Rolex calibers made in-house are considered to be especially precise. Each watch comes with a certificate from the Official Swiss Chronometer Testing Institute (COSC). The COSC measures the precision of a movement in five different positions and three different temperatures based on a standardized testing method. The entire testing process lasts 15 days. Rolex founder Wilsdorf also valued precision back at the beginning of the 20th century. In 1910, he sent a watch to a local watchmaking school in Biel so it could be evaluated. The movement was subjected to a 14-day test, which it passed. At the end of this two-week procedure, the testers issued the first wristwatch chronometer certificate worldwide and sent it to London.

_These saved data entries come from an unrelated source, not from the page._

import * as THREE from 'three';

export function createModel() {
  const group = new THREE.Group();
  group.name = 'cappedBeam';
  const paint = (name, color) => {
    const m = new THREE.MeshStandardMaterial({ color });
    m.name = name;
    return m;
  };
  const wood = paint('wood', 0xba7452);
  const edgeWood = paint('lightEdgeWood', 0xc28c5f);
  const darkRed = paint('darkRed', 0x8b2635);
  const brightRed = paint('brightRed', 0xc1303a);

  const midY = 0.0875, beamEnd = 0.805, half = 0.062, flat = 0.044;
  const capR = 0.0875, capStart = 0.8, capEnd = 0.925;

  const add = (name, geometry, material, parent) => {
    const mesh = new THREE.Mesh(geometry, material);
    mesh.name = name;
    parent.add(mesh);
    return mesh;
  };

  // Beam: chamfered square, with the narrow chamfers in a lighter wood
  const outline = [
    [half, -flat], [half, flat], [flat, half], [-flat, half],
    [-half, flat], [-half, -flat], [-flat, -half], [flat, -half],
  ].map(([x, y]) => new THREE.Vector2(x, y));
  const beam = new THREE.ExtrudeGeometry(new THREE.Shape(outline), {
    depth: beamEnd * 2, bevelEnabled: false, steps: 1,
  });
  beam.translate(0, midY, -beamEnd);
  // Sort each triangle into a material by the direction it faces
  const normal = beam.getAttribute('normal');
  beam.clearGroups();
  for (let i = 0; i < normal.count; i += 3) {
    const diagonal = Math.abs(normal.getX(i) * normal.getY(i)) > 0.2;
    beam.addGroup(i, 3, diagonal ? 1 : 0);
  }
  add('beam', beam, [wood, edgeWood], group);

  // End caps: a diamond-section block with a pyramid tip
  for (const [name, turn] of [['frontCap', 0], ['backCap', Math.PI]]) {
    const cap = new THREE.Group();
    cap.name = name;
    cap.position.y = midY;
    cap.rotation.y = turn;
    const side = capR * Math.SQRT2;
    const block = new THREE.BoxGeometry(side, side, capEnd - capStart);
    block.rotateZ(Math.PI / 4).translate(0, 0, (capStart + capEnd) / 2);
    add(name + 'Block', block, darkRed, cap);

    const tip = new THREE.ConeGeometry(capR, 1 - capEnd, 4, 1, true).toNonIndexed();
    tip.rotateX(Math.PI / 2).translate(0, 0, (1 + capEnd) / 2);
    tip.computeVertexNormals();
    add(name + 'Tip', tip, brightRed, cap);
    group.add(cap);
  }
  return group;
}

The next sensation followed only four years later: Wilsdorf sent an Aegler movement to the National Physical Laboratory in London. The caliber passed their tests with flying colors. It was subjected to three different temperature conditions and five different positions: crown facing up, left, and right, and dial face down and face up. After 45 days, the watch, with its golden case and blue enamel bezel, was named the first wristwatch in history to receive a class A certification. This type of certification was previously only awarded to larger watches, such as navy chronometers.